Ski Southern Utah: High Alpine Trails + Red Rock Wonder
Experience Southern Utah’s wonders in the relative solitude of winter
Explore the itinerary, then start planning your Southern Utah ski vacation.
Southern Utah is well known as a destination for scenic natural wonders contained within some of the most popular national parks in the United States and the spectacular landscapes and byways that surround them. It is also home to two high-elevation ski areas that contain generous helpings of what we call (with authority) The Greatest Snow on Earth®. With fewer park-bound RVs, Southern Utah can be a little quieter down here this time of year. Give yourself at least five days to combine the thrills of skiing and boarding with exploring the wintertime wonders to be found in Utah’s red rock country. (Read: "How To Visit Southern Utah in Winter")
Day One: Travel to Springdale, the scenic village located on the edge of Zion National Park, where you’ll outfit yourself in insulated waders for a wintertime scramble upriver in the famous Zion Narrows. This daylong outing will give you a unique and nearly solitary experience within the towering walls of Zion Canyon.
Day Two: Start with the bucket-list hike up to Angels Landing, which during the winter months is often still accessible (note that, beginning in 2022, the National Park Service will require a permit for this hike) or tackle Riverside Walk, Pa’rus Trail or Lower Emerald Pool Trail. Then, make the scenic drive to Brian Head Resort and ready yourself for the ski (or snowboarding) adventure in one of the most popular resorts and the closest for those arriving via Las Vegas. Watch the Red Rock, Rock 'n' Roll and Ribs video about Brian Head Resort.
Day Three: Click into your skis at Brian Head and enjoy the unique views of snowy slopes and red rock landscapes off in the distance. As an afternoon option, check in with the folks at Thunder Mountain Motorsports for a guided snowmobile tour through aspen groves and winter wonderland meadows to a lookout above Cedar Breaks National Monument.

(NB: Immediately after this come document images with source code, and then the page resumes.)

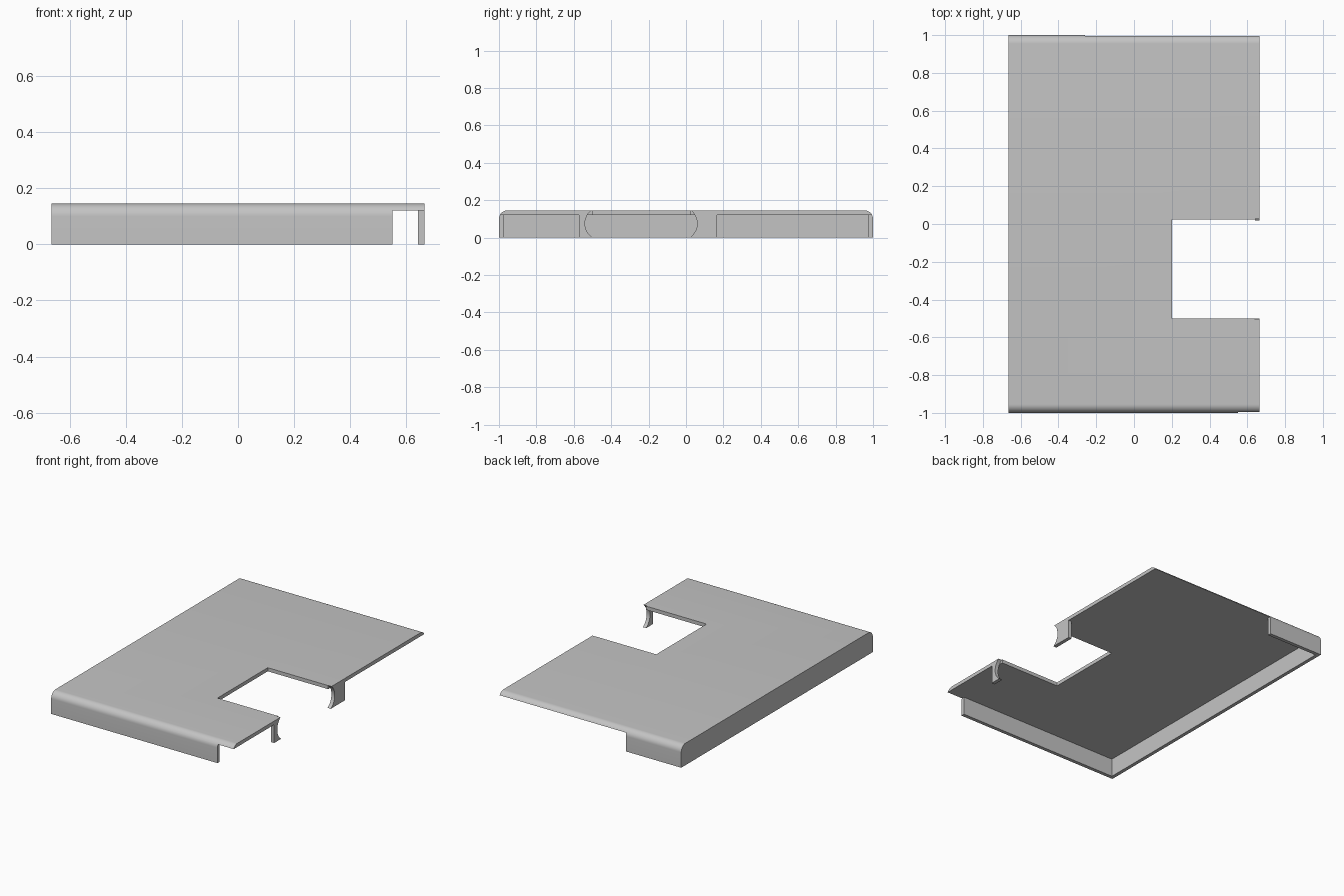
import bpy, bmesh
from math import sin, cos, radians
from mathutils import Vector

cube = bpy.data.objects.get("Cube")
if cube:
    bpy.data.objects.remove(cube, do_unlink=True)

HX, HY, TOP = 0.665, 1.0, 0.145    # half width, half length, height
T = 0.024                          # sheet thickness
UNDER = TOP - T
R = 0.045                          # radius of the bent front and back edges


def prism(name, outline, start, end, axis):
    """Extrude a closed outline along x (points are y, z) or z (points are x, y)."""
    def place(p, d):
        return (d, p[0], p[1]) if axis == "x" else (p[0], p[1], d)
    bm = bmesh.new()
    face = bm.faces.new([bm.verts.new(place(p, start)) for p in outline])
    grown = bmesh.ops.extrude_face_region(bm, geom=[face])
    moved = [v for v in grown["geom"] if isinstance(v, bmesh.types.BMVert)]
    bmesh.ops.translate(bm, verts=moved, vec=Vector(place((0, 0), end - start)))
    bmesh.ops.recalc_face_normals(bm, faces=bm.faces)
    mesh = bpy.data.meshes.new(name)
    bm.to_mesh(mesh)
    bm.free()
    obj = bpy.data.objects.new(name, mesh)
    bpy.context.collection.objects.link(obj)
    return obj


def arc(cy, cz, r, a0, a1, steps):
    angles = [radians(a0 + (a1 - a0) * i / steps) for i in range(steps + 1)]
    return [(cy + r * cos(a), cz + r * sin(a)) for a in angles]


def cut(target, cutter):
    cutter.hide_render = True
    mod = target.modifiers.new(cutter.name, "BOOLEAN")
    mod.operation = "DIFFERENCE"
    mod.solver = "EXACT"
    mod.object = cutter
    bpy.context.view_layer.objects.active = target
    bpy.ops.object.modifier_apply(modifier=mod.name)
    bpy.data.objects.remove(cutter, do_unlink=True)


# Solid block with rounded upper front and back edges
profile = [(-HY, 0), (HY, 0)]
profile += arc(HY - R, TOP - R, R, 0, 90, 10)
profile += arc(R - HY, TOP - R, R, 90, 180, 10)
cover = prism("cover_panel", profile, -HX, HX, "x")

# Hollow underside, open where the walls stop short
IX, IY = HX - T, HY - T
cavity = [(-IX, -IY), (0.55, -IY), (0.55, -1.1), (0.8, -1.1), (0.8, -0.572),
          (IX, -0.572), (IX, 0.165), (0.8, 0.165), (0.8, 1.1),
          (-0.26, 1.1), (-0.26, IY), (-IX, IY)]
cut(cover, prism("cavity_cutter", cavity, -0.1, UNDER, "z"))

# Opening with curved sides between the two hanging tabs
opening = arc(-0.03, 0.075, 0.09, -72, 72, 16)
opening += arc(-0.45, 0.075, 0.09, 108, 252, 16)
cut(cover, prism("tab_cutter", opening, IX, 0.8, "x"))

# Rectangular notch through the panel
notch = [(0.2, -0.5), (IX, -0.5), (IX, -0.45), (0.7, -0.45),
         (0.7, -0.03), (IX, -0.03), (IX, 0.025), (0.2, 0.025)]
cut(cover, prism("notch_cutter", notch, -0.1, 0.3, "z"))

# Plain grey finish
grey = bpy.data.materials.new("light_grey")
grey.use_nodes = True
colour = (0.55, 0.55, 0.55, 1)
grey.diffuse_color = colour
grey.node_tree.nodes["Principled BSDF"].inputs["Base Color"].default_value = colour
cover.data.materials.clear()
cover.data.materials.append(grey)

bpy.ops.object.select_all(action="DESELECT")
cover.select_set(True)
bpy.context.view_layer.objects.active = cover
bpy.ops.object.shade_smooth_by_angle(angle=radians(30))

Day Four: Enjoy a drive along a portion of the Utah All-American Road: Scenic Byway 12 and quickly see why it earned its distinction. Your destination is Bryce Canyon National Park, which, at up to 9,000 feet above sea level, becomes a winter playground among an incredible vista of snowcapped hoodoos. Gear up for a snowy hike down into Bryce Canyon or a cross-country ski excursion along the canyon’s rim.
Day Five: End your tour at Eagle Point Resort in the Tushar Mountain Range. This unique resort is known for the hidden stashes of powder that exist days after a storm and a low skier count that means it almost feels like you’re riding lifts in your own private ski area. Plus, no moguls. The friendly village is also the gateway to exploring the Tushars on snowshoes. Cap it all off with sunset in a hot tub on the patio of one of its luxe Canyonside Collection accommodations.